By Georgi Gotev
The Bulgarian Prosecutor-General’s Office said it has launched an investigation into a real estate deal by Tzvetan Tzvetanov, the deputy chairman of the ruling GERB party. According to an investigation by Radio Free Europe, Tzvetanov obtained a new luxury apartment in Sofia in June 2018 from a private construction firm in a cash-and-property-swap deal, at prices well below the market. The apartment is a penthouse of 315 square meters with a private elevator, in a prestigious Sofia building.
The investigative website Bivol adds that Justice Minister Tsetska Tsacheva, GERB parliamentary deputy Vezhdi Rashidov, and Deputy Sports Minister Vanya Koleva have obtained apartments from the same company, also at prices below the market.
In Brussels on Thursday (21 March), Borissov responded furiously to the reports and told journalists he was going to make “very hard decisions” after the authorities investigate the case. He expressed anger that the scandal is hitting GERB ahead of the EU elections. According to polls, the difference between GERB (EPP-affiliated) and the opposition Bulgarian Socialist Party BSP is at 2-3%.
Indeed, in social media the scandal is making huge waves, to the detriment of Borissov’s GERB party. Although much bigger corruption is visible in many sectors, the scandal with the apartments resonated more powerfully with the public, possibly because it is easier to understand, and because it reveals how those in power enjoy perks, presumably in exchange of favours such as special treatment in public procurement or passing lobbyist laws in favour of the generous businessmen.
In similar situations previously, Borissov has fired without mercy his subordinates, without any regard for the presumption of innocence until their guilt was proved (it often wasn’t).
At the recent congress of GERB in January, Borissov warned party activists that he would not tolerate graft in their ranks. “If you don’t see the red lamp, I will flash the blue light for you”, he said.
In Brussels on Friday, he reminded of what he had said, adding for those who didn’t understand, the blue lamp is the police beacon.
But Tzvetanov is a very influential figure in Bulgaria and Borissov could come to regret having such a powerful enemy.

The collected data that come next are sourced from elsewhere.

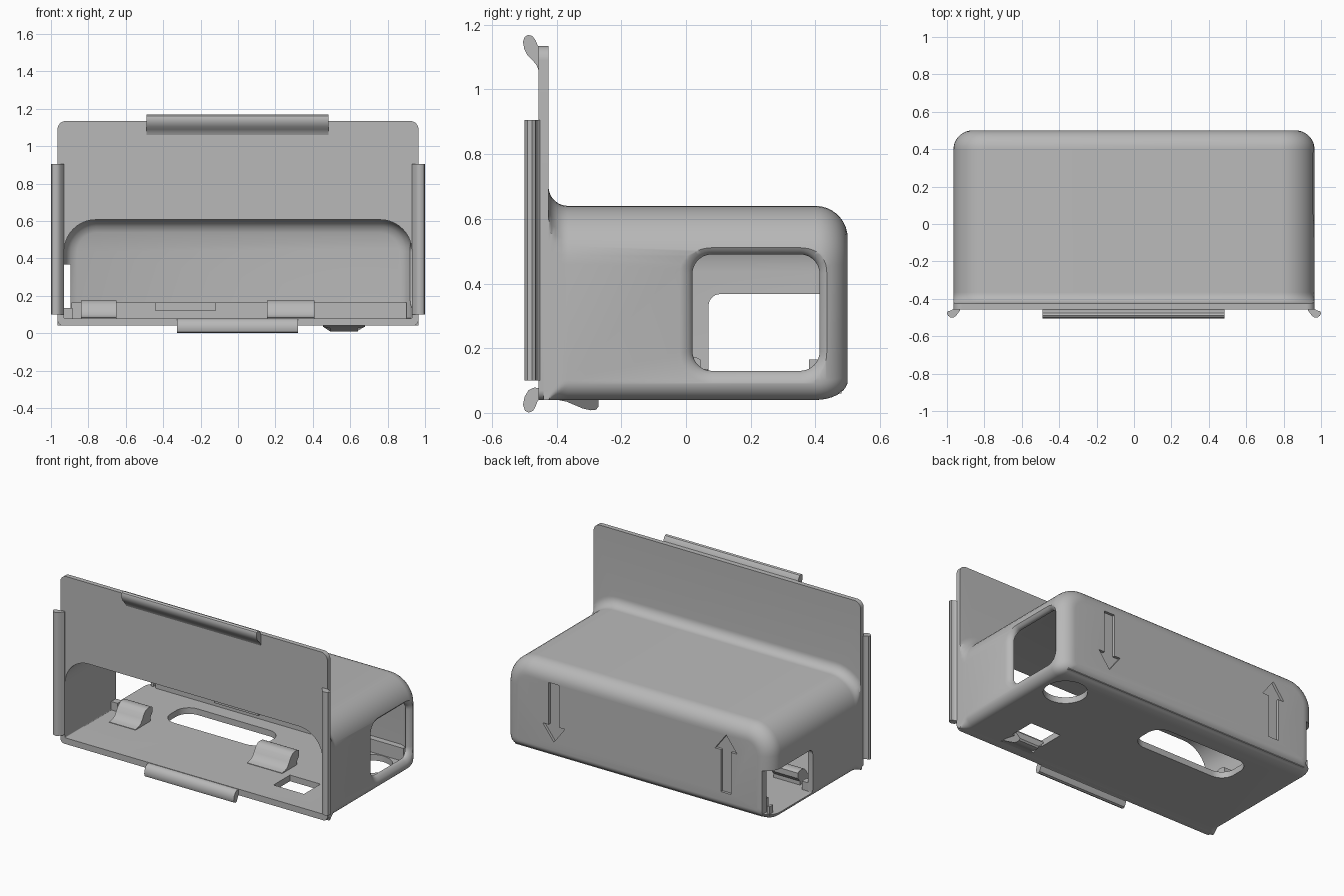
import bpy, bmesh, math
from mathutils import Vector

if "Cube" in bpy.data.objects:
    bpy.data.objects.remove(bpy.data.objects["Cube"])

grey = bpy.data.materials.new("plain_grey")
grey.diffuse_color = (0.48, 0.48, 0.48, 1)
grey.use_nodes = True
grey.node_tree.nodes["Principled BSDF"].inputs["Base Color"].default_value = grey.diffuse_color


def loft(name, rings):
    """Closed solid through rings of equal point count."""
    bm = bmesh.new()
    vs = [[bm.verts.new(p) for p in r] for r in rings]
    n = len(rings[0])
    for a, b in zip(vs, vs[1:]):
        for i in range(n):
            j = (i + 1) % n
            bm.faces.new((a[i], a[j], b[j], b[i]))
    bm.faces.new(vs[0][::-1])
    bm.faces.new(vs[-1])
    bmesh.ops.recalc_face_normals(bm, faces=bm.faces)
    me = bpy.data.meshes.new(name)
    bm.to_mesh(me)
    bm.free()
    me.materials.append(grey)
    ob = bpy.data.objects.new(name, me)
    bpy.context.collection.objects.link(ob)
    return ob


def rounded(u0, u1, v0, v1, rb, rt, seg=10, clamp=None):
    """Rounded rectangle with separate bottom and top corner radii."""
    pts = []
    for cu, cv, r, start in ((u1 - rb, v0 + rb, rb, -90), (u1 - rt, v1 - rt, rt, 0),
                             (u0 + rt, v1 - rt, rt, 90), (u0 + rb, v0 + rb, rb, 180)):
        for k in range(seg + 1):
            a = math.radians(start + 90 * k / seg)
            u, v = cu + r * math.cos(a), cv + r * math.sin(a)
            if clamp:
                u = max(-clamp, min(clamp, u))
            pts.append((u, v))
    return pts


def place(pts, axis, w):
    """Put a 2D profile on the plane axis = w."""
    if axis == "x":
        return [(w, u, v) for u, v in pts]
    if axis == "y":
        return [(u, w, v) for u, v in pts]
    return [(u, v, w) for u, v in pts]


def prism(name, pts, axis, a, b):
    return loft(name, [place(pts, axis, a), place(pts, axis, b)])


def box(name, x0, x1, y0, y1, z0, z1):
    return prism(name, [(x0, y0), (x1, y0), (x1, y1), (x0, y1)], "z", z0, z1)


def combine(target, other, op):
    m = target.modifiers.new("cut", "BOOLEAN")
    m.operation, m.solver, m.object = op, "EXACT", other
    bpy.context.view_layer.objects.active = target
    bpy.ops.object.modifier_apply(modifier=m.name)
    bpy.data.objects.remove(other, do_unlink=True)


def finish(ob, angle=35):
    bpy.ops.object.select_all(action="DESELECT")
    ob.select_set(True)
    bpy.context.view_layer.objects.active = ob
    bpy.ops.object.shade_smooth_by_angle(angle=math.radians(angle))


# Housing: flared into the front plate, rounded off at the back
W, ZB, ZT, R = 0.965, 0.04, 0.64, 0.18
rings = []
for k in range(9, -1, -1):
    a = math.radians(10 * k)
    d = 0.06 * (1 - math.cos(a))
    rings.append(place(rounded(-W - d, W + d, ZB, ZT + d, 0.06, R + d, clamp=W),
                       "y", -0.365 - 0.06 * math.sin(a)))
rings.insert(0, [(x, -0.44, z) for x, y, z in rings[0]])
for k in range(10):
    a = math.radians(10 * k)
    s = 1 - math.cos(a)
    i, ib = 0.1 * s, 0.06 * s
    rings.append(place(rounded(-W + i, W - i, ZB + ib, ZT - i, 0.06 - 0.04 * s, R - i),
                       "y", 0.4 + 0.1 * math.sin(a)))
housing = loft("housing", rings)

# Front plate standing above the opening
combine(housing, prism("plate", rounded(-W, W, 0.04, 1.135, 0.03, 0.045), "y", -0.456, -0.425), "UNION")

# Cavity open at the front
cav = [place(rounded(-0.93 + i, 0.93 - i, 0.08, 0.607 - i, 0.005, 0.17 - i), "y", y)
       for y, i in ((-0.6, 0), (0.38, 0), (0.42, 0.012), (0.445, 0.035), (0.46, 0.07))]
combine(housing, loft("cavity", cav), "DIFFERENCE")

# Ledge along the inside of the back wall
combine(housing, box("ledge", -0.89, 0.9, 0.42, 0.48, 0.06, 0.165), "UNION")

# Right window with a flared rim
rim = []
for x, g in ((0.8, 0), (0.935, 0), (0.943, 0.004), (0.952, 0.012), (0.96, 0.025), (0.967, 0.045), (1.1, 0.045)):
    rim.append(place(rounded(0.02 - g, 0.413 + g, 0.13 - g, 0.49 + g, 0.06 + g, 0.06 + g), "x", x))
combine(housing, loft("window_cut", rim), "DIFFERENCE")

# Left notch open through the back corner
combine(housing, prism("notch_cut", rounded(0.07, 0.8, 0.08, 0.367, 0.005, 0.035), "x", -1.1, -0.895), "DIFFERENCE")

# Floor openings: long slot, round hole, square hole
circle = [(0.76 + 0.13 * math.cos(t * math.tau / 40), 0.285 + 0.13 * math.sin(t * math.tau / 40)) for t in range(40)]
for pts in (rounded(-0.61, 0.09, 0.085, 0.325, 0.09, 0.09), circle,
            [(0.46, -0.29), (0.68, -0.29), (0.68, -0.12), (0.46, -0.12)]):
    combine(housing, prism("floor_cut", pts, "z", -0.1, 0.2), "DIFFERENCE")

# Engraved arrows on the back: one down, one up
for cx, up in ((0.605, -1), (-0.64, 1)):
    shape = [(-0.037, -0.19), (0.037, -0.19), (0.037, 0.085), (0.08, 0.085),
             (0, 0.19), (-0.08, 0.085), (-0.037, 0.085)]
    pts = [(cx + u, 0.345 + up * v) for u, v in shape]
    combine(housing, prism("arrow_cut", pts, "y", 0.483, 0.6), "DIFFERENCE")
finish(housing)

# Side rails on the plate edges
rail = [(0.93, -0.44), (0.96, -0.44), (0.967, -0.455), (0.98, -0.463), (0.994, -0.466), (1.0, -0.476),
        (0.995, -0.49), (0.982, -0.499), (0.966, -0.5), (0.952, -0.492), (0.94, -0.475), (0.93, -0.462)]
for side, s in (("left", -1), ("right", 1)):
    finish(prism(side + "_rail", [(s * x, y) for x, y in rail], "z", 0.1, 0.905))

# Snap lips at the top and bottom edges
top = [(-0.445, 1.06), (-0.445, 1.13), (-0.458, 1.135), (-0.465, 1.152), (-0.475, 1.165), (-0.488, 1.169),
       (-0.499, 1.162), (-0.504, 1.147), (-0.5, 1.125), (-0.49, 1.105), (-0.474, 1.09), (-0.462, 1.075), (-0.456, 1.06)]
finish(prism("top_lip", top, "x", -0.49, 0.485))
low = [(-0.445, 0.045), (-0.445, 0.077), (-0.47, 0.078), (-0.487, 0.07), (-0.499, 0.05), (-0.504, 0.025),
       (-0.498, 0.007), (-0.486, 0.001), (-0.473, 0.006), (-0.465, 0.02), (-0.458, 0.038)]
finish(prism("bottom_lip", low, "x", -0.325, 0.322))

# Curved clips on the floor
clip = [(-0.13, 0.07), (-0.13, 0.083), (-0.1, 0.088), (-0.075, 0.1), (-0.057, 0.125), (-0.04, 0.152),
        (-0.02, 0.17), (0.0, 0.175), (0.03, 0.173), (0.045, 0.165), (0.045, 0.13), (0.025, 0.105), (0.025, 0.07)]
for name, x0, x1 in (("left_clip", -0.84, -0.65), ("middle_clip", 0.155, 0.41)):
    finish(prism(name, clip, "x", x0, x1))

# Latch tongue below the floor by the square hole
tongue = [(-0.4, 0.06), (-0.27, 0.06), (-0.27, 0.02), (-0.278, 0.01), (-0.295, 0.008), (-0.32, 0.014),
          (-0.345, 0.026), (-0.37, 0.035), (-0.4, 0.041)]
lat = prism("latch_tongue", tongue, "x", 0.455, 0.68)
for v in lat.data.vertices:
    if v.co.z < 0.03:
        v.co.x += 0.04 if v.co.x < 0.56 else -0.04
finish(lat)

# Small stops inside
box("ledge_stop", -0.44, -0.12, 0.38, 0.43, 0.12, 0.165)
box("notch_stop", -0.93, -0.885, 0.02, 0.068, 0.07, 0.135)
box("corner_stop", -0.93, -0.912, 0.43, 0.465, 0.07, 0.13)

Unlike Borissov, Tzvetanov is regularly invited to the US, where he finds itself at the time this article is published. Apparently, Washington is investing in Tsvetanov to be Borissov’s heir, and this can only displease the latter.